* _Data items_
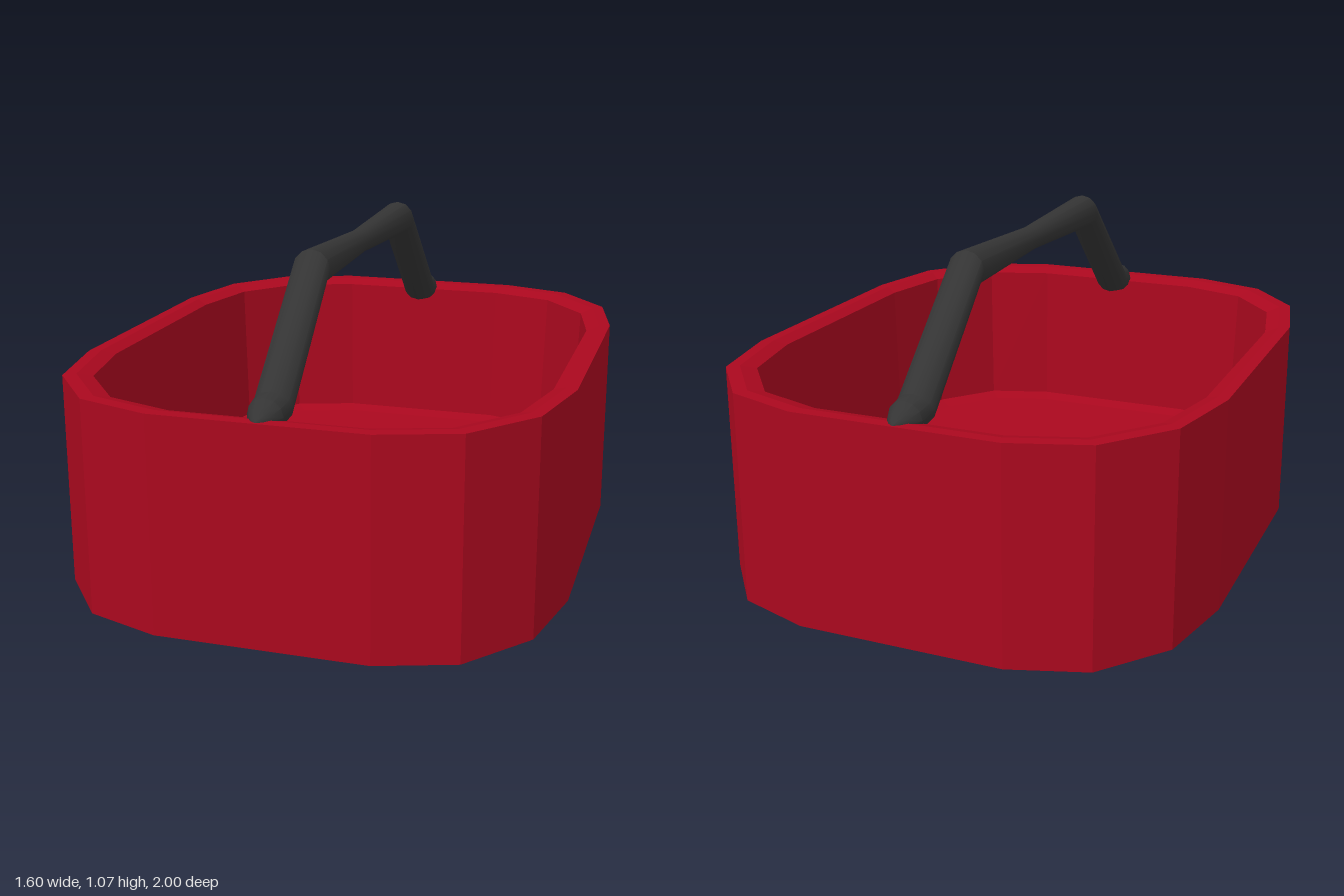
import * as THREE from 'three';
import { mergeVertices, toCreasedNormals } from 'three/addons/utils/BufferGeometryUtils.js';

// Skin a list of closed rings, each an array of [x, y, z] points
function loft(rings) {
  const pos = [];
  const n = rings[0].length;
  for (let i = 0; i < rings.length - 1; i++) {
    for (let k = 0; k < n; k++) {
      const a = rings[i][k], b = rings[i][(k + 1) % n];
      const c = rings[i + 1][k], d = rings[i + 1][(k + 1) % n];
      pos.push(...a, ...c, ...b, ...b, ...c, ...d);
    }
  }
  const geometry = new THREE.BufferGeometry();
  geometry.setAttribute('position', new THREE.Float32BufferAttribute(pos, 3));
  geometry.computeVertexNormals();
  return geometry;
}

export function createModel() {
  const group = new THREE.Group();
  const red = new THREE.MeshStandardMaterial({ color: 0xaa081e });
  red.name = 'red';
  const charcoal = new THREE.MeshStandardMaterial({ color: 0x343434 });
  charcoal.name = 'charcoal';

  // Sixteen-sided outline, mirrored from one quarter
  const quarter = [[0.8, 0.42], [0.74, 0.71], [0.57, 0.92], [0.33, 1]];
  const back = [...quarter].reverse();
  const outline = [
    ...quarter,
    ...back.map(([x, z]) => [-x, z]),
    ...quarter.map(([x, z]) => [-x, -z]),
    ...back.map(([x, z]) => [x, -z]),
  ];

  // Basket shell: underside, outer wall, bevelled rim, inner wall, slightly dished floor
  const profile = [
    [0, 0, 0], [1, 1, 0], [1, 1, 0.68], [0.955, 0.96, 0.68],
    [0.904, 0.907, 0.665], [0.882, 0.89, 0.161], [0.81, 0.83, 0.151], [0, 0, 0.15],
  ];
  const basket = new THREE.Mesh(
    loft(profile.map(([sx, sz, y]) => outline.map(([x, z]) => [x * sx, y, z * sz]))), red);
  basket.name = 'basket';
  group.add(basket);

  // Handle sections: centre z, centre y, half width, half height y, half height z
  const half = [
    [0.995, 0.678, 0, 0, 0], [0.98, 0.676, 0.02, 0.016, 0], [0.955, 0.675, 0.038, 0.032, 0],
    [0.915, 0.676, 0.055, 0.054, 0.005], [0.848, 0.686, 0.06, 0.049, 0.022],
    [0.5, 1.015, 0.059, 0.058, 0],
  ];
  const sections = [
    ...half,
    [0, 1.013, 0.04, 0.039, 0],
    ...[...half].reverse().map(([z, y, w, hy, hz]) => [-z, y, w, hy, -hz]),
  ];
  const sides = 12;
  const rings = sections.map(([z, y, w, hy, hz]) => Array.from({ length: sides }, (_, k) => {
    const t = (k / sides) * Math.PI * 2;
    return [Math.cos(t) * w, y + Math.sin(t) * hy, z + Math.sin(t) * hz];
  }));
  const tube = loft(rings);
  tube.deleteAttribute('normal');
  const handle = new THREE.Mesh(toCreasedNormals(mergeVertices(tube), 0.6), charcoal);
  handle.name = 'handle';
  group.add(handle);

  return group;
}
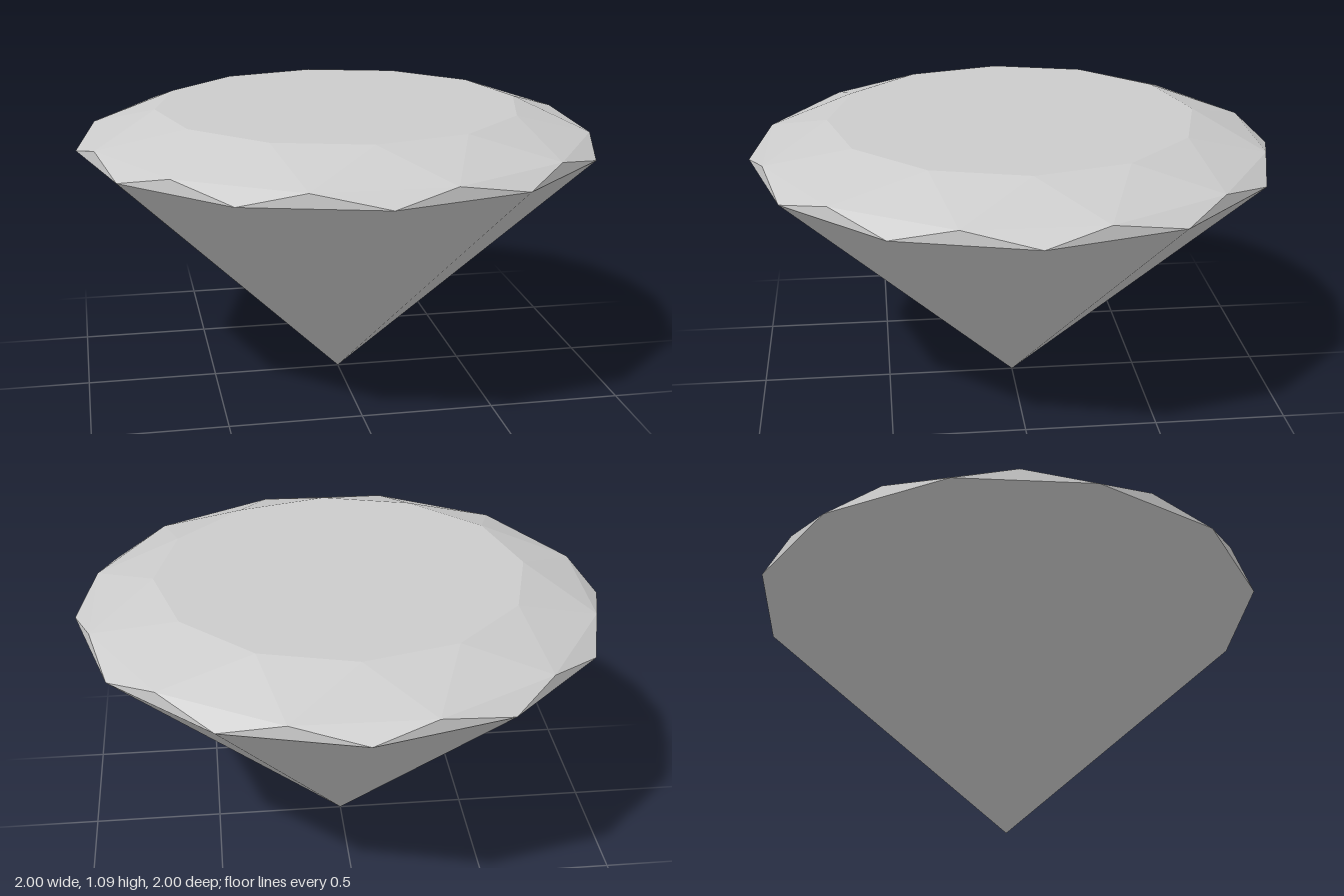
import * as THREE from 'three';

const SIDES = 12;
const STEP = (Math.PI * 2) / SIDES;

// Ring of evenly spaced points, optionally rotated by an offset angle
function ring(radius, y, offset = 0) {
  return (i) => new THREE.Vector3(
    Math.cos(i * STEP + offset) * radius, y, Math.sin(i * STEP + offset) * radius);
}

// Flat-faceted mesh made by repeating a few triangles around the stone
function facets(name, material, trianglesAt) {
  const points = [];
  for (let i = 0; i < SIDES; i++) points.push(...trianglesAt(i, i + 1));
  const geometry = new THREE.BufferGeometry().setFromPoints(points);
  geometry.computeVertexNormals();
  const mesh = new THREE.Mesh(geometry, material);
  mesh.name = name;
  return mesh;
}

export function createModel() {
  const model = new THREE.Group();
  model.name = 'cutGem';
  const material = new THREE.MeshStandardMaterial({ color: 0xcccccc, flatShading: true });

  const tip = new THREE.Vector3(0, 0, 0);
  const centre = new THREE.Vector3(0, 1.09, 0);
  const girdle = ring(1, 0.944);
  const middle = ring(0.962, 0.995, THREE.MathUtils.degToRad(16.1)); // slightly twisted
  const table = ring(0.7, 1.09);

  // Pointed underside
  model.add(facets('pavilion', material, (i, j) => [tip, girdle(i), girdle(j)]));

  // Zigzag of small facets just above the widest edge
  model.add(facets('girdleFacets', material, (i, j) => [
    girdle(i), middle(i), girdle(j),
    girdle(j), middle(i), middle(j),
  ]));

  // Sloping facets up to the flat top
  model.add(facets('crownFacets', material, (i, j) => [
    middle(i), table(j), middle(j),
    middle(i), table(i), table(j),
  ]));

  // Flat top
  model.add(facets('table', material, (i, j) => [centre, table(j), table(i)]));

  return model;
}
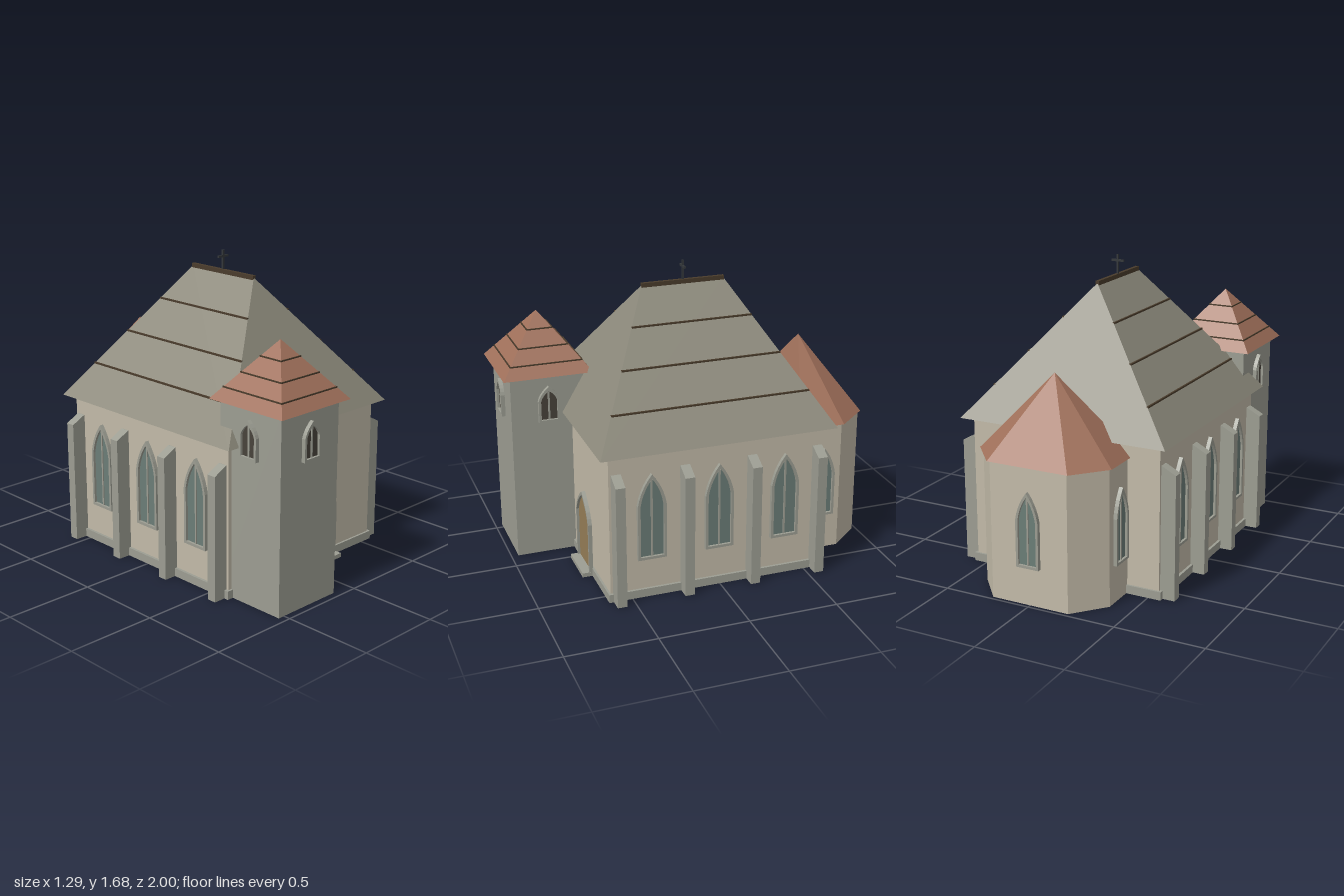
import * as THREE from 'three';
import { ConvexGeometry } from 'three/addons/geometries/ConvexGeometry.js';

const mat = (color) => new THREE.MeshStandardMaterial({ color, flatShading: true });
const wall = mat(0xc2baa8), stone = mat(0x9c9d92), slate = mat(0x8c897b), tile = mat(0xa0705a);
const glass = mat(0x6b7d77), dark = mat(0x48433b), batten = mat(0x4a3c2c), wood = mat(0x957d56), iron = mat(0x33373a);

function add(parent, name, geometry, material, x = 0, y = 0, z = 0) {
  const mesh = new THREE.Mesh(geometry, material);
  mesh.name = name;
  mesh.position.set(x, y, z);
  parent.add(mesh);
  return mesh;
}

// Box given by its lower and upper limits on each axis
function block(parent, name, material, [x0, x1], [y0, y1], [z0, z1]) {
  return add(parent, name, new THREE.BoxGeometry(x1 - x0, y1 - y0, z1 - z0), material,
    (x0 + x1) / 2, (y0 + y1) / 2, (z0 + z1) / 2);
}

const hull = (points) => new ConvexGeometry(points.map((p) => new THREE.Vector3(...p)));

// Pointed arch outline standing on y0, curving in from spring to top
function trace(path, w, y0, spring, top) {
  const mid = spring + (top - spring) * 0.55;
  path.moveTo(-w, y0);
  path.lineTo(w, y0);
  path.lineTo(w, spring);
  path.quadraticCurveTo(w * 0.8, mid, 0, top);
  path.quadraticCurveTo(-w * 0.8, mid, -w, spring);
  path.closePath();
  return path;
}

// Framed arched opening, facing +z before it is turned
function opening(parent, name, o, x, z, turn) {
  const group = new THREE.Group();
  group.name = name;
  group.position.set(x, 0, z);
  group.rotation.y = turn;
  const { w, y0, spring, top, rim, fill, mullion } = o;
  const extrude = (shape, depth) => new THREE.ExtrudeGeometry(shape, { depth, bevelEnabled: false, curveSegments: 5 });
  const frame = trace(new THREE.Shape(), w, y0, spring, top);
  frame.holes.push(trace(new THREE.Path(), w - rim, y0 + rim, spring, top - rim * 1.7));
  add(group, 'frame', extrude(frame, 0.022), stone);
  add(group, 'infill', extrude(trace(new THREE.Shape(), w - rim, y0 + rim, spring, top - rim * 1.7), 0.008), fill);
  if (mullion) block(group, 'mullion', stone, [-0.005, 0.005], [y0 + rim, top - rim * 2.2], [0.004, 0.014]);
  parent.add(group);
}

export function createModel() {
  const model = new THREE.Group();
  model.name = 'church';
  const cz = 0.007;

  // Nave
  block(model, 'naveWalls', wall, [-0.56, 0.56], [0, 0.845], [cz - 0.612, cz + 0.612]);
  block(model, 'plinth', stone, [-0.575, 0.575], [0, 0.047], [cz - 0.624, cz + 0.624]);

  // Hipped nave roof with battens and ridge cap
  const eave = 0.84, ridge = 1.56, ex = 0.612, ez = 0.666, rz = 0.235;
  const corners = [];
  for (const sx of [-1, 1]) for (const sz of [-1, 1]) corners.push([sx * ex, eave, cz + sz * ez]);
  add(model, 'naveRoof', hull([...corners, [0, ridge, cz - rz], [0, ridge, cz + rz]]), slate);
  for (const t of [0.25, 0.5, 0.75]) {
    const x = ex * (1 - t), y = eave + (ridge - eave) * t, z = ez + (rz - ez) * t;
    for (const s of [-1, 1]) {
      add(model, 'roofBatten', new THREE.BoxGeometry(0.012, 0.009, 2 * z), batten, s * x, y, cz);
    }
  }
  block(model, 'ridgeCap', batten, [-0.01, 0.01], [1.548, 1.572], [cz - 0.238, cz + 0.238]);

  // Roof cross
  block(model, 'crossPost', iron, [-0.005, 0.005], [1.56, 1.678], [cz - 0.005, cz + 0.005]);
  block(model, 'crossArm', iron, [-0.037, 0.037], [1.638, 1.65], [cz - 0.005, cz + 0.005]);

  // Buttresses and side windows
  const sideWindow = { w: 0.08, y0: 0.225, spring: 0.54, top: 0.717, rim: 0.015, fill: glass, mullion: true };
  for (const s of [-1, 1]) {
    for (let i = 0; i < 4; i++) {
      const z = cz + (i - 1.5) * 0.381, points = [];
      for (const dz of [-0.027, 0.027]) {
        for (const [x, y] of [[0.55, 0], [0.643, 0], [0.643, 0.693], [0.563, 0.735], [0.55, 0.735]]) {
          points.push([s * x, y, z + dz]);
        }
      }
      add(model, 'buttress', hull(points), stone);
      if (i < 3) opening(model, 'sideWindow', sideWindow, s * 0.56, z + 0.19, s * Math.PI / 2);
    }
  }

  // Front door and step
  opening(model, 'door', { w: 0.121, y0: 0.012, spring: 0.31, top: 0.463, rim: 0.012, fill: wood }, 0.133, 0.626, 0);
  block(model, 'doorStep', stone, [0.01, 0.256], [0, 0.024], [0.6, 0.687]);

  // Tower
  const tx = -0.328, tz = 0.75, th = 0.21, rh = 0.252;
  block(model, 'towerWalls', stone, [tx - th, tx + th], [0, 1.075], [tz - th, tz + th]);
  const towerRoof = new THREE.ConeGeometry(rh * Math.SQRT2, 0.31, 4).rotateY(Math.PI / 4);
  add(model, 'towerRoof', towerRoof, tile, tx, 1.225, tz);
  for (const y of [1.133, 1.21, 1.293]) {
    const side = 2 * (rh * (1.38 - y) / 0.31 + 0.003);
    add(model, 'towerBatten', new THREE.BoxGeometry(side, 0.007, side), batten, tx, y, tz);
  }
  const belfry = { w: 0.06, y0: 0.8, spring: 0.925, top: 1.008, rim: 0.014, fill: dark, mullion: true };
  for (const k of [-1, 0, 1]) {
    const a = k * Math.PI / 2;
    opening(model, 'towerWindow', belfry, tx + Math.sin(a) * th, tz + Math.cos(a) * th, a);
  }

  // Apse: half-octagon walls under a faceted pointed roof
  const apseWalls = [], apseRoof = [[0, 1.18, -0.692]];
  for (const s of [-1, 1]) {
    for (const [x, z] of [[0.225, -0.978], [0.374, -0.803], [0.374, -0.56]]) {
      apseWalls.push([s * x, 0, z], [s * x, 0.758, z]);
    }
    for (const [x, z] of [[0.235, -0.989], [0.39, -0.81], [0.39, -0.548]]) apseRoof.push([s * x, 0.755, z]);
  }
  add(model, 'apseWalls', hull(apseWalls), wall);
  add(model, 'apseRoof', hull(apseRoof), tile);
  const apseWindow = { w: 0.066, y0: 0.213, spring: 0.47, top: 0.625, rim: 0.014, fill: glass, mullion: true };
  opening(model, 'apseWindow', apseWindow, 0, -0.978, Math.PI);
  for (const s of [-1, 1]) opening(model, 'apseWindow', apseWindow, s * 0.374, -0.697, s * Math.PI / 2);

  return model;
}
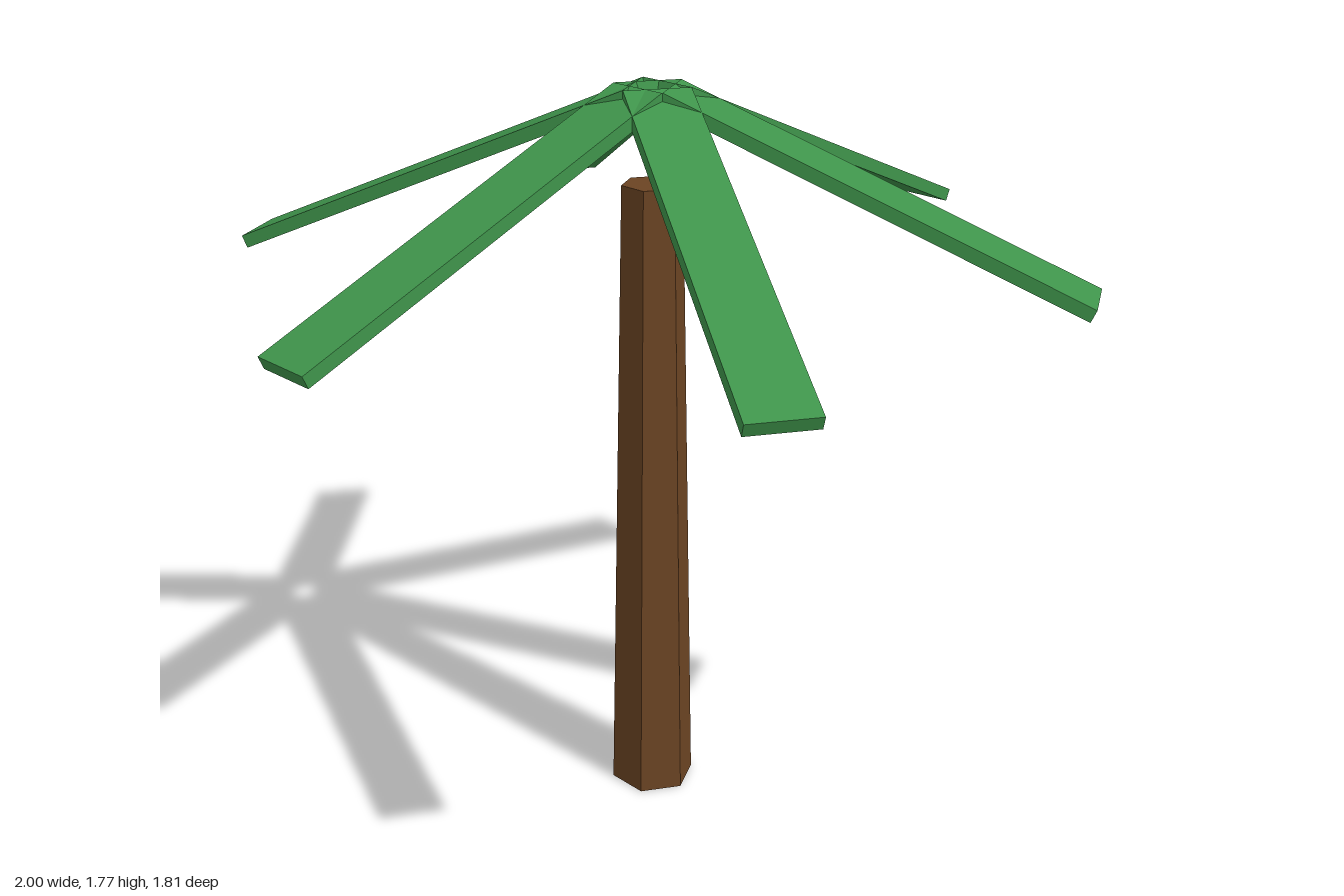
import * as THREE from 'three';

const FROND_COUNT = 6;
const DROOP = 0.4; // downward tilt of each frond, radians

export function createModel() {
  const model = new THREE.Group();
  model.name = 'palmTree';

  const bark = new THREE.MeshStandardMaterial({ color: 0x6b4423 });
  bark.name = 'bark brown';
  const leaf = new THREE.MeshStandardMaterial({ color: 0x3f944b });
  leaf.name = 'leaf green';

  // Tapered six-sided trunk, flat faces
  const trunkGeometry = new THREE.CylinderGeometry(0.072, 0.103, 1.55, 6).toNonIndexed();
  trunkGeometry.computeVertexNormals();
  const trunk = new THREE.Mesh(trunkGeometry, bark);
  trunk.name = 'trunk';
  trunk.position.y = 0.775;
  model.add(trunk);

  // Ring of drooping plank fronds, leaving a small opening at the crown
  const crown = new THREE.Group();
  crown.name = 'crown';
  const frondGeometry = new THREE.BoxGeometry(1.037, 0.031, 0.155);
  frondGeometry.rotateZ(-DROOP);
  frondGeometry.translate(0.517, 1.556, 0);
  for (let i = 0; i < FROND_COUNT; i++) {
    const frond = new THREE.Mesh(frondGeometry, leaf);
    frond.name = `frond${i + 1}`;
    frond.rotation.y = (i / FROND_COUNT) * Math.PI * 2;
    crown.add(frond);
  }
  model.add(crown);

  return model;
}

* _REQUIREMENT_
Set down exactly the lines that begin with the one containing "const frond = new" and end with the last line above, and no others.

* _RESPONSE BOX_
    const frond = new THREE.Mesh(frondGeometry, leaf);
    frond.name = `frond${i + 1}`;
    frond.rotation.y = (i / FROND_COUNT) * Math.PI * 2;
    crown.add(frond);
  }
  model.add(crown);

  return model;
}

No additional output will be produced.